====== ENTRIES SUPPLIED ======
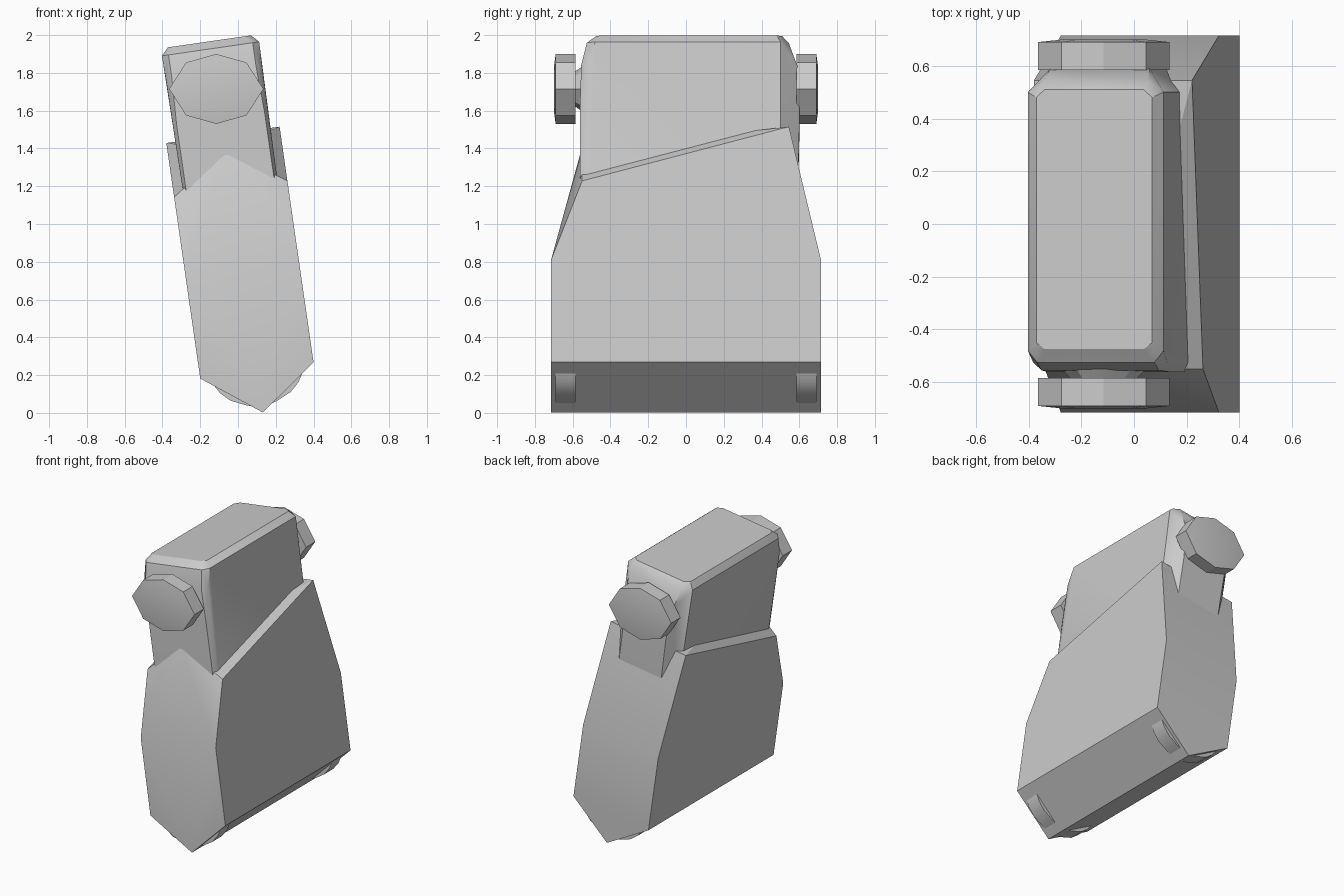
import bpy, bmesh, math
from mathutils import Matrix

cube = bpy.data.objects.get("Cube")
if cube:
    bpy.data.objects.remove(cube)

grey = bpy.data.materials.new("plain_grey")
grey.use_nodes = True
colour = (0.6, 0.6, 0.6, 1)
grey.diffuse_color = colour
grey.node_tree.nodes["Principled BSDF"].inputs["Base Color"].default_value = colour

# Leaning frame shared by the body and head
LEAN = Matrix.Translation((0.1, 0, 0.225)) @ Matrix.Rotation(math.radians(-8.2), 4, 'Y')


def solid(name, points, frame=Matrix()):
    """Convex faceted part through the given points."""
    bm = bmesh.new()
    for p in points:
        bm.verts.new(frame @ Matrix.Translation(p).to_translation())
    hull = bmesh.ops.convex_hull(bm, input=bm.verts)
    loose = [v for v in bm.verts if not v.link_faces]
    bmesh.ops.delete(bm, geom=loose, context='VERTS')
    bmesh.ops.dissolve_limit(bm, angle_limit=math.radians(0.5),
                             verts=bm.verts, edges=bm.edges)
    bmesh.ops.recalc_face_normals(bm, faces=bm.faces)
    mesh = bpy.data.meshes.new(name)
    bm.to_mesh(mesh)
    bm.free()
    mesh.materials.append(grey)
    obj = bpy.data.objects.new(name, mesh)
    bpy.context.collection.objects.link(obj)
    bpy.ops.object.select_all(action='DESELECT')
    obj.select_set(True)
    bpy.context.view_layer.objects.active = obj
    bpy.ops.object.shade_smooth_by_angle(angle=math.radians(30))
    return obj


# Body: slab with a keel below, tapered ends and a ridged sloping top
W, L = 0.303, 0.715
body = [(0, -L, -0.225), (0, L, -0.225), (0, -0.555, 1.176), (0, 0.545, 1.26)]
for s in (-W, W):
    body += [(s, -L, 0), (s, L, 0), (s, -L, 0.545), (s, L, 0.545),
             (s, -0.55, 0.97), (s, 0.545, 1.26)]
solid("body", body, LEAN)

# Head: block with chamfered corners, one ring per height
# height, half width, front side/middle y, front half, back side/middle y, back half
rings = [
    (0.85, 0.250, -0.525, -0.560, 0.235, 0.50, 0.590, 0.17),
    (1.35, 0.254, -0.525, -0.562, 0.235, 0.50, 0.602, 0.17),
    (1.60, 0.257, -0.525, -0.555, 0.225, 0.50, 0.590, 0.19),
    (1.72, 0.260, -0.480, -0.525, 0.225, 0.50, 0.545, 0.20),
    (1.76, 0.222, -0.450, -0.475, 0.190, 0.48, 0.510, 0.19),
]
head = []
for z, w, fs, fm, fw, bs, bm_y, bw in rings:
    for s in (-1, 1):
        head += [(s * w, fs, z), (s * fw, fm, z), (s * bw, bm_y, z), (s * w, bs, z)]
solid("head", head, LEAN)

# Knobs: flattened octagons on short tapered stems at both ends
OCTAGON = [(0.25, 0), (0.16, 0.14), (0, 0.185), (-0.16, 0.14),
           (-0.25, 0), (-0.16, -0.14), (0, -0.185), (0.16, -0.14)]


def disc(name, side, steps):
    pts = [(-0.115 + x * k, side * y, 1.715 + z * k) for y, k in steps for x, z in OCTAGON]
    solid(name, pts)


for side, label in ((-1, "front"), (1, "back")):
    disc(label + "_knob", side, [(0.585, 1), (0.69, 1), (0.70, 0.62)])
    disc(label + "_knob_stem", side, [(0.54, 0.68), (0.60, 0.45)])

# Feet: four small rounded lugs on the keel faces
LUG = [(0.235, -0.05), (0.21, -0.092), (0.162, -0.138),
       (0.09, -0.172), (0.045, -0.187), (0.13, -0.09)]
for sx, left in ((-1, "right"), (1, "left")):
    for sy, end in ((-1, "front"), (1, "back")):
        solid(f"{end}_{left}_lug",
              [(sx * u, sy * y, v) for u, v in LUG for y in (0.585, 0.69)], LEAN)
======
EXERCISE DIRECTIONS
Give back exactly the lines from the first line of the data through the line with "(s, -0.55, 0.97), (s, 0.545, 1.26)]", pictures excluded.

OUTPUT BELOW
import bpy, bmesh, math
from mathutils import Matrix

cube = bpy.data.objects.get("Cube")
if cube:
    bpy.data.objects.remove(cube)

grey = bpy.data.materials.new("plain_grey")
grey.use_nodes = True
colour = (0.6, 0.6, 0.6, 1)
grey.diffuse_color = colour
grey.node_tree.nodes["Principled BSDF"].inputs["Base Color"].default_value = colour

# Leaning frame shared by the body and head
LEAN = Matrix.Translation((0.1, 0, 0.225)) @ Matrix.Rotation(math.radians(-8.2), 4, 'Y')


def solid(name, points, frame=Matrix()):
    """Convex faceted part through the given points."""
    bm = bmesh.new()
    for p in points:
        bm.verts.new(frame @ Matrix.Translation(p).to_translation())
    hull = bmesh.ops.convex_hull(bm, input=bm.verts)
    loose = [v for v in bm.verts if not v.link_faces]
    bmesh.ops.delete(bm, geom=loose, context='VERTS')
    bmesh.ops.dissolve_limit(bm, angle_limit=math.radians(0.5),
                             verts=bm.verts, edges=bm.edges)
    bmesh.ops.recalc_face_normals(bm, faces=bm.faces)
    mesh = bpy.data.meshes.new(name)
    bm.to_mesh(mesh)
    bm.free()
    mesh.materials.append(grey)
    obj = bpy.data.objects.new(name, mesh)
    bpy.context.collection.objects.link(obj)
    bpy.ops.object.select_all(action='DESELECT')
    obj.select_set(True)
    bpy.context.view_layer.objects.active = obj
    bpy.ops.object.shade_smooth_by_angle(angle=math.radians(30))
    return obj


# Body: slab with a keel below, tapered ends and a ridged sloping top
W, L = 0.303, 0.715
body = [(0, -L, -0.225), (0, L, -0.225), (0, -0.555, 1.176), (0, 0.545, 1.26)]
for s in (-W, W):
    body += [(s, -L, 0), (s, L, 0), (s, -L, 0.545), (s, L, 0.545),
             (s, -0.55, 0.97), (s, 0.545, 1.26)]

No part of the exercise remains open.